Brick-and-mortar bookstores and the physical, printed books they sell may be (choose your verb) challenged, endangered or threatened by online vendors and e-books. But if they are going down, they are not going down unloved and uncelebrated.
A spate of new books celebrate bookstores and books themselves.
In "My Bookstore: Writers Celebrate Their Favorite Places to Browse, Read, and Shop" (Black Dog & Leventhal Publishers, $23.95), more than 80 writers, including some big names, celebrate their local bookstores.
"I'm old-fashioned. I believe that one should have a personal doctor, a dentist, a hairdresser and, of course, a trusted bookstore," Isabel Allende writes of her store, Book Passage in Corte Madera, Calif.
John Grisham praises That Bookstore in Blytheville, Ark., one of the few stores to sell his first novel when he was an unknown writer. Henry Louis Gates Jr. confesses to losing count of the number of books he's purchased at his local shop, the Harvard Book Store in Cambridge, Mass.
Milwaukee novelist Liam Callanan tells a sweet tale of how Daniel Goldin, the owner of Boswell Book Company, opened the store early so Callanan's 3-year-old daughter, who didn't yet grasp the concept of store hours, could get a book.
"My Bookstore" also inadvertently reflects the fragility of the bookstore world: It includes a piece by writer Lesley Kagen about Next Chapter Bookshop in Mequon, Wis., which closed not long ago.
"Read This! Handpicked Favorites From America's Favorite Bookstores" (Coffee House Press, $12) grew out of a series of blog posts by Hans Weyandt, co-owner of Micawber Books in St. Paul, Minn. Weyandt asked independent booksellers from around the country for personal recommendations: "Name 50 books you love or love to pass on to other readers."
Royalties from "Read This!" will go to the American Booksellers Foundation for Free Expression.
Jen Campbell's "Weird Things Customers Say in Bookstores" (Overlook Press, $15) also grew out of a blog. London writer and bookseller Campbell collected anecdotes from other booksellers of the hilarious and occasionally stupefying interactions they've had with customers. For example, consider the customer who walked into a store and said: "I'm looking for some books on my kid's summer reading list. Do you have Tequila Mockingbird?"
Lanora Haradon, owner of the lamentedly closed Next Chapter Bookshop, contributed this anecdote:
Bookseller: Can I help you find anything?
Customer: Yes. Where are your books with words?
In "The Books They Gave Me: True Stories of Life, Love, and Lit" (Free Press, $19.99), blogger Jen Adams collected tales from readers of the books (that would be physical books, mind you) they were given by or to friends, lovers and in-betweeners.

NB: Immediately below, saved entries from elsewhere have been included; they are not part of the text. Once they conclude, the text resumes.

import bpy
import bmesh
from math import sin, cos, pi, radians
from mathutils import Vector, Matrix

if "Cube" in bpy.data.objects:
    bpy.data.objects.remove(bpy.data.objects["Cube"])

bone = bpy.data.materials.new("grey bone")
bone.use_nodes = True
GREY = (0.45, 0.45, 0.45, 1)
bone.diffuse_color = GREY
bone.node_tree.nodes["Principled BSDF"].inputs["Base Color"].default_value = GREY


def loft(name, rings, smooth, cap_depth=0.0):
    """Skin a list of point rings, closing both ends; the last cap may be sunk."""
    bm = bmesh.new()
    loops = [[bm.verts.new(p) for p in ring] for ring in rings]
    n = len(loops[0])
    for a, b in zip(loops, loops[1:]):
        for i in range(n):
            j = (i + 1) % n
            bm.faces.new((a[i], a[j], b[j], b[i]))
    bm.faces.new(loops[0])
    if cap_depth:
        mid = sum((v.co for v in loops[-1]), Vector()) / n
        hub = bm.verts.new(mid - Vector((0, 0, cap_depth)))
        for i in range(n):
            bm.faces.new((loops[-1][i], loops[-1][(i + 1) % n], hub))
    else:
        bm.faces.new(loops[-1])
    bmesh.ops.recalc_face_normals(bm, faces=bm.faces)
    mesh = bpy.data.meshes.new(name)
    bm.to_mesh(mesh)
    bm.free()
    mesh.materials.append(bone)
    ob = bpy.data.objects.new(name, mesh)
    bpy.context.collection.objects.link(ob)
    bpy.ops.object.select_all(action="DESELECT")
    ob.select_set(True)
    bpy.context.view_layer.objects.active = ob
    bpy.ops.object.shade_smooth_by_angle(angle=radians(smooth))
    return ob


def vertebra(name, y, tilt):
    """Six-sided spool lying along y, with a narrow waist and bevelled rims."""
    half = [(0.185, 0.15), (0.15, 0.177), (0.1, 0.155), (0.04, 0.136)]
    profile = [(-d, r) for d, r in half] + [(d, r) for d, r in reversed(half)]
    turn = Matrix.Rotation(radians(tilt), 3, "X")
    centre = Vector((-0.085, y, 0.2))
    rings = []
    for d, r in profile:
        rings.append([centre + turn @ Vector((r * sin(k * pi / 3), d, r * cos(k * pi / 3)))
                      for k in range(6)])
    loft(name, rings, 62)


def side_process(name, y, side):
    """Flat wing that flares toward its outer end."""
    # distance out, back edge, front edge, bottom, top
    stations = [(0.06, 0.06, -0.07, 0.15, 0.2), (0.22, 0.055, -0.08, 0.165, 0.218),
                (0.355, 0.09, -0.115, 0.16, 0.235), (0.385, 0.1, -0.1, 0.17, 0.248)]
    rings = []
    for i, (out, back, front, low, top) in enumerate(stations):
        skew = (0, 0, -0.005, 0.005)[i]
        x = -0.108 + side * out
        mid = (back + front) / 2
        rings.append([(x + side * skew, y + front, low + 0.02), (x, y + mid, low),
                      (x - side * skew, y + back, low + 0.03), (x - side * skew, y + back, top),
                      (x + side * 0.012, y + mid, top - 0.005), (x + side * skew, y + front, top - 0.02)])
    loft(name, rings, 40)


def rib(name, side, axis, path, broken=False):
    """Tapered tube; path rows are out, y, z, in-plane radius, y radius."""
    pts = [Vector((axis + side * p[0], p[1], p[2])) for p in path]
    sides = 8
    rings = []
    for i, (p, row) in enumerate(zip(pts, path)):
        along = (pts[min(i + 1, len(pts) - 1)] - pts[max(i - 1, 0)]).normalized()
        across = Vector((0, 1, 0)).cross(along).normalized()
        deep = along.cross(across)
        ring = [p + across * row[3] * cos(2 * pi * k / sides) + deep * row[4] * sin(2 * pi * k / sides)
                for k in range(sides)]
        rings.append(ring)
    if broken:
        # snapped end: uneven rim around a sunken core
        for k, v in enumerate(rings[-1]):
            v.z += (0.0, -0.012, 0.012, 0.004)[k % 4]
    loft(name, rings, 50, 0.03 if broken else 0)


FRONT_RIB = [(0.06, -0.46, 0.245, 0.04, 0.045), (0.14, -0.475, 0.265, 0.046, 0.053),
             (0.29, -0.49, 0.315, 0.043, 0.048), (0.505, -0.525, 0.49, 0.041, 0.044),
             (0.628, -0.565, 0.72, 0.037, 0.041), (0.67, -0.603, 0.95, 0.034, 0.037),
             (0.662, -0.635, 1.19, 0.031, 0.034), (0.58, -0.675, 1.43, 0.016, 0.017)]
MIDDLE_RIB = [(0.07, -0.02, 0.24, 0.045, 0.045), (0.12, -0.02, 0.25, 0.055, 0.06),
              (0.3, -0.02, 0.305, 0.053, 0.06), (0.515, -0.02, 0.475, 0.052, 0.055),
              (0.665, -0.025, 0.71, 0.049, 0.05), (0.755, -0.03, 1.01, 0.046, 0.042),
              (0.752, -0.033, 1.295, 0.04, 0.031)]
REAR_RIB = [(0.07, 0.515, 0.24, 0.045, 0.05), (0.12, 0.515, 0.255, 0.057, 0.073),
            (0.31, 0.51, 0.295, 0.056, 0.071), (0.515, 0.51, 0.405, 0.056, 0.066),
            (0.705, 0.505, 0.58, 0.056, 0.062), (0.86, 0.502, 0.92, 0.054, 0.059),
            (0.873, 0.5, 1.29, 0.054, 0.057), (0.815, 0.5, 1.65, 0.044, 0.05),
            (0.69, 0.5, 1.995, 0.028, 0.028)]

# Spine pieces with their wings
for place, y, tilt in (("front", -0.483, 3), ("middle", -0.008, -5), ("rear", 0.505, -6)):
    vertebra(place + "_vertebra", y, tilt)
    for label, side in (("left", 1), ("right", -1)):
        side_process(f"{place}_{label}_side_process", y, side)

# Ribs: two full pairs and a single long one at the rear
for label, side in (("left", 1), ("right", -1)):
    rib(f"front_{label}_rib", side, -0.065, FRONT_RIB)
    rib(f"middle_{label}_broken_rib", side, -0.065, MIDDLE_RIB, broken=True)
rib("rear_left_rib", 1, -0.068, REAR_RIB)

The contributions in the book are not credited individually, alas, so we don't know which New Yorker gave her now-former Irish expat beau Patti Smith's "Just Kids," though we do know after reading the entry that he neither deserved the book nor her!
"My Ideal Bookshelf" (Little, Brown, $24.99) from editor Thessaly La Force and artist Jane Mount is not about the shelves but the books on them. They asked each of the well-known writers, musicians and cultural gadabouts included to select a small handful of books they love that would go on a special display shelf.
This is also the most beautiful book in today's roundup, as Mount has painted an illustration of the selected books nestled together for each of the entries.
Judd Apatow's shelf looks and reads like the books this filmmaker might read, with works by comedian-writers Albert Brooks and Steve Martin; literary fiction by Saul Bellow, F. Scott Fitzgerald and Dan Chaon; Crystal Zevon's oral history of the late, great Warren Zevon; and Pema Chodron's book of Buddhist wisdom, "When Things Fall Apart."
Novelist Michael Chabon's bookshelf reflects his passion for merging literary and genre fiction, not to mention his love of humor. Proust sits next to Frank Herbert's "Dune"; David Mitchell's "Cloud Atlas" snuggles up with Sherlock Holmes.
"My Ideal Bookshelf" doesn't include Joe Queenan, perhaps because this cranky critic, columnist, essayist and writer (quaintly described in the press material as "humorist") would need a whole book full of painted bookshelves to represent the ones that matter to him. (In a recent Wall Street Journal piece, he copped to reading at least 6,128 books so far.)
Queenan's "One for the Books" (Viking, $24.95) is his reader's memoir of a lifelong passion for reading, with more than a touch of jeremiad about the state of today's book world.